= WHAT YOU NEED TO DO =
Return, character for character, the lines from the one bearing "finish(name, bm, [m])" through the end of the material. Omit everything before that line.
═════ INFORMATION
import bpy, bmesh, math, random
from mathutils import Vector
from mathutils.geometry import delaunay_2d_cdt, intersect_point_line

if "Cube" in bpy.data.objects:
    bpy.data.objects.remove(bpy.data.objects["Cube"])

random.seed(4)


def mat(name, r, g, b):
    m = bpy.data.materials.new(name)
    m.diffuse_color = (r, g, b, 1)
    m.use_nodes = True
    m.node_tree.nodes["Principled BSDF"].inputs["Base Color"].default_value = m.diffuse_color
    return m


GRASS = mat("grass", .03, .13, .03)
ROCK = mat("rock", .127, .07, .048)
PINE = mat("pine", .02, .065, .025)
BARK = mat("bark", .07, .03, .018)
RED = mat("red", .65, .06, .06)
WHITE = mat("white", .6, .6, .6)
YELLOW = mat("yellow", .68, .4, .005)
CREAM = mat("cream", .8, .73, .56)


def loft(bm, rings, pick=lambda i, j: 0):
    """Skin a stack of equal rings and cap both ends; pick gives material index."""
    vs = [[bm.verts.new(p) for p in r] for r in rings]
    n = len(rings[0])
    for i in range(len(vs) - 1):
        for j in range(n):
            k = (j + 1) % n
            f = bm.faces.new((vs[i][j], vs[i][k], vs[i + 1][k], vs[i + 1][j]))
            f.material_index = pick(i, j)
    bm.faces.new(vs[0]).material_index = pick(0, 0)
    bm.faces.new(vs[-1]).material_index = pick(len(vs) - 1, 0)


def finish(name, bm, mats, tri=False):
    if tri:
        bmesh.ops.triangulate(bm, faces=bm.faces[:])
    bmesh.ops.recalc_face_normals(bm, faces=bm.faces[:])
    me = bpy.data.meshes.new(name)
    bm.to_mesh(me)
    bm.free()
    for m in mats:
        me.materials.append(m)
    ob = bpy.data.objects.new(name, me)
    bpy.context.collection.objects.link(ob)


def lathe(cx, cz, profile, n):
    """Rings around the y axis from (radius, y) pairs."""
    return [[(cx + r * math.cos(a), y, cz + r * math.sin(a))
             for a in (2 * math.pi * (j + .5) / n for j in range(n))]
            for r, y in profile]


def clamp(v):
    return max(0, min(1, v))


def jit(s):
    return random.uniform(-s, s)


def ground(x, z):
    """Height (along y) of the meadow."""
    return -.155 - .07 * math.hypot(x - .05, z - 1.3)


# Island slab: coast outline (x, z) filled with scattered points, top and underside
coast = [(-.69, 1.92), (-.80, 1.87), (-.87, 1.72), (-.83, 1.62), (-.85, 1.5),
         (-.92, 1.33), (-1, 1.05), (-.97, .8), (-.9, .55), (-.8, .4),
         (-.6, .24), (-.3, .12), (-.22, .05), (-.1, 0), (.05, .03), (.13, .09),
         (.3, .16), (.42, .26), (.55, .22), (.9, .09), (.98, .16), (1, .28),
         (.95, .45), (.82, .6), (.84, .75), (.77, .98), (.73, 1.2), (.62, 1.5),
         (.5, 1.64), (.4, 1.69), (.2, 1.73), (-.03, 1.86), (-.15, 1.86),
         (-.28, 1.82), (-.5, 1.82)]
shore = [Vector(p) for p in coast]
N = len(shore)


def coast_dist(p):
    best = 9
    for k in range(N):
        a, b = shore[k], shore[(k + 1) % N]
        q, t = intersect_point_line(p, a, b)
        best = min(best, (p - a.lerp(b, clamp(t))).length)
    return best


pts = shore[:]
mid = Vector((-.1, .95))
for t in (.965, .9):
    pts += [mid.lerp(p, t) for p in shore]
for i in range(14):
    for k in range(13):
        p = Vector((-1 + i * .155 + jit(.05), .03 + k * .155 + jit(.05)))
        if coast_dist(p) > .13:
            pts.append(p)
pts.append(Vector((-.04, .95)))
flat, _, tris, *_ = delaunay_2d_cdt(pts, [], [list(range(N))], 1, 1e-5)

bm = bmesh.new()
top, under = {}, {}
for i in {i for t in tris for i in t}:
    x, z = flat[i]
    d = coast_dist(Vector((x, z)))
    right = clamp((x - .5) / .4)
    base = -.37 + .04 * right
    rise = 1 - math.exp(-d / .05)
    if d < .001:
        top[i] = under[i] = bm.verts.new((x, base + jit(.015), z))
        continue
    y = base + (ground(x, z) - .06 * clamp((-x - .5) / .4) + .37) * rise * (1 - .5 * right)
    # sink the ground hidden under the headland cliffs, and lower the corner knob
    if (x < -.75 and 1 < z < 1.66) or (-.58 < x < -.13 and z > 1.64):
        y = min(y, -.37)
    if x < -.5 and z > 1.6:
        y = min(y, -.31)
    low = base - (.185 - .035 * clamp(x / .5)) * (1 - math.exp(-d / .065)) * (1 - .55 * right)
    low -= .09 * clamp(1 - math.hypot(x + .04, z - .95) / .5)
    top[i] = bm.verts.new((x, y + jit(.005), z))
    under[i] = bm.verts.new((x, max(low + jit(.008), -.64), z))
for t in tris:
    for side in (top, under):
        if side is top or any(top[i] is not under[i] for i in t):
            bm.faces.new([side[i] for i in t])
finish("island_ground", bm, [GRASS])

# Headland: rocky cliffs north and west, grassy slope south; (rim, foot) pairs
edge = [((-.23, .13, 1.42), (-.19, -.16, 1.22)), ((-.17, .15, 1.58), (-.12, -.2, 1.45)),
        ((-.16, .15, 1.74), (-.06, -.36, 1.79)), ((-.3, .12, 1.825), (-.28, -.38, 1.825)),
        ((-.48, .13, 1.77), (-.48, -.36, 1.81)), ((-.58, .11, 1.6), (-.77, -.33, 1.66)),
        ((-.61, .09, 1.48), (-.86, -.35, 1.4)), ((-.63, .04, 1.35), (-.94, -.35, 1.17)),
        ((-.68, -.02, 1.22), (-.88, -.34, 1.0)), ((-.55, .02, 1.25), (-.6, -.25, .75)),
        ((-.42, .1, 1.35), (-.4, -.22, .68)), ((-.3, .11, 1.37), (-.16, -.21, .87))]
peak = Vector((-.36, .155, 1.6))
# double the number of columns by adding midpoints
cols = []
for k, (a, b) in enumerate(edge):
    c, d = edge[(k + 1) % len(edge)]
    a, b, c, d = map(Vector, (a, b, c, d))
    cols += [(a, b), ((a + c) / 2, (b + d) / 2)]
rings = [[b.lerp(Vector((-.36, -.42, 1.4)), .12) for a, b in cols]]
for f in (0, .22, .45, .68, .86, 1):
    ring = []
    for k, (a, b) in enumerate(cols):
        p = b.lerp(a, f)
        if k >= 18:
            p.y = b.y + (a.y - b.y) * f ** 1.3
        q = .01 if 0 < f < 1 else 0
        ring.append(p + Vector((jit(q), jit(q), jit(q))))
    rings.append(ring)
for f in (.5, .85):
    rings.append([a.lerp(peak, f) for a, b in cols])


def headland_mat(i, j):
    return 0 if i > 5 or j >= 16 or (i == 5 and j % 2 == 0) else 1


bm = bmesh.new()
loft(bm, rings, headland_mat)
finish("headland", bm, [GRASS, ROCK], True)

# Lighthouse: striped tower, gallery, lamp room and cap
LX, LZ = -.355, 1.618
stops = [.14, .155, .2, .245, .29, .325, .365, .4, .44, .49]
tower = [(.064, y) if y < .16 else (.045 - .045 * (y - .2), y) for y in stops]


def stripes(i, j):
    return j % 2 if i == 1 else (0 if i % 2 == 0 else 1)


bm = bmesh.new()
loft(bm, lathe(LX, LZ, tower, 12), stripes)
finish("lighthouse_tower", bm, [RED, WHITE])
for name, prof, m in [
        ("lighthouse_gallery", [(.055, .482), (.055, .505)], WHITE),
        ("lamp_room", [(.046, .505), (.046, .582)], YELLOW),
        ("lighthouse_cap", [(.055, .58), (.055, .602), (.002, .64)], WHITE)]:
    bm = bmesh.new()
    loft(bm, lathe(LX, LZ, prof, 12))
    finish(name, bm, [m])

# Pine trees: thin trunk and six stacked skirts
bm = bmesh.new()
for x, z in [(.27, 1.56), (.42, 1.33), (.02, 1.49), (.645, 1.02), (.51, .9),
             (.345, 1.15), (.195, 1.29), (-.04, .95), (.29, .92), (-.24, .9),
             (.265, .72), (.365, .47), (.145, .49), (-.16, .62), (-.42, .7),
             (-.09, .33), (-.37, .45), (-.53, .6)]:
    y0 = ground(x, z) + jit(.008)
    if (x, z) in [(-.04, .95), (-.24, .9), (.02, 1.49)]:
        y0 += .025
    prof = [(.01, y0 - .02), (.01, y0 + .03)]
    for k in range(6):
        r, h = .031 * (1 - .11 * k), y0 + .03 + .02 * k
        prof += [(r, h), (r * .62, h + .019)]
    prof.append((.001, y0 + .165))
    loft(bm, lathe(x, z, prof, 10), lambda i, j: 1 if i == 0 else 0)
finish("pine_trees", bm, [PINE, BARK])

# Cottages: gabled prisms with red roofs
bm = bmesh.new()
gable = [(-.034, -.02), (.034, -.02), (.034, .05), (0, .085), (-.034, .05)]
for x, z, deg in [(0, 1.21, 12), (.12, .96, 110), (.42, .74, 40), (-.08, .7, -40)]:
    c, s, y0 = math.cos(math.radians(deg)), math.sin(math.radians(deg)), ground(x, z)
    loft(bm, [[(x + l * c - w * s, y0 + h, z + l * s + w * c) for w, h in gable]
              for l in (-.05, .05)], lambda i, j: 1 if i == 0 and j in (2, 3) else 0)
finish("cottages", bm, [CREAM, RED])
══════════
= ANSWER BOX =
    finish(name, bm, [m])

# Pine trees: thin trunk and six stacked skirts
bm = bmesh.new()
for x, z in [(.27, 1.56), (.42, 1.33), (.02, 1.49), (.645, 1.02), (.51, .9),
             (.345, 1.15), (.195, 1.29), (-.04, .95), (.29, .92), (-.24, .9),
             (.265, .72), (.365, .47), (.145, .49), (-.16, .62), (-.42, .7),
             (-.09, .33), (-.37, .45), (-.53, .6)]:
    y0 = ground(x, z) + jit(.008)
    if (x, z) in [(-.04, .95), (-.24, .9), (.02, 1.49)]:
        y0 += .025
    prof = [(.01, y0 - .02), (.01, y0 + .03)]
    for k in range(6):
        r, h = .031 * (1 - .11 * k), y0 + .03 + .02 * k
        prof += [(r, h), (r * .62, h + .019)]
    prof.append((.001, y0 + .165))
    loft(bm, lathe(x, z, prof, 10), lambda i, j: 1 if i == 0 else 0)
finish("pine_trees", bm, [PINE, BARK])

# Cottages: gabled prisms with red roofs
bm = bmesh.new()
gable = [(-.034, -.02), (.034, -.02), (.034, .05), (0, .085), (-.034, .05)]
for x, z, deg in [(0, 1.21, 12), (.12, .96, 110), (.42, .74, 40), (-.08, .7, -40)]:
    c, s, y0 = math.cos(math.radians(deg)), math.sin(math.radians(deg)), ground(x, z)
    loft(bm, [[(x + l * c - w * s, y0 + h, z + l * s + w * c) for w, h in gable]
              for l in (-.05, .05)], lambda i, j: 1 if i == 0 and j in (2, 3) else 0)
finish("cottages", bm, [CREAM, RED])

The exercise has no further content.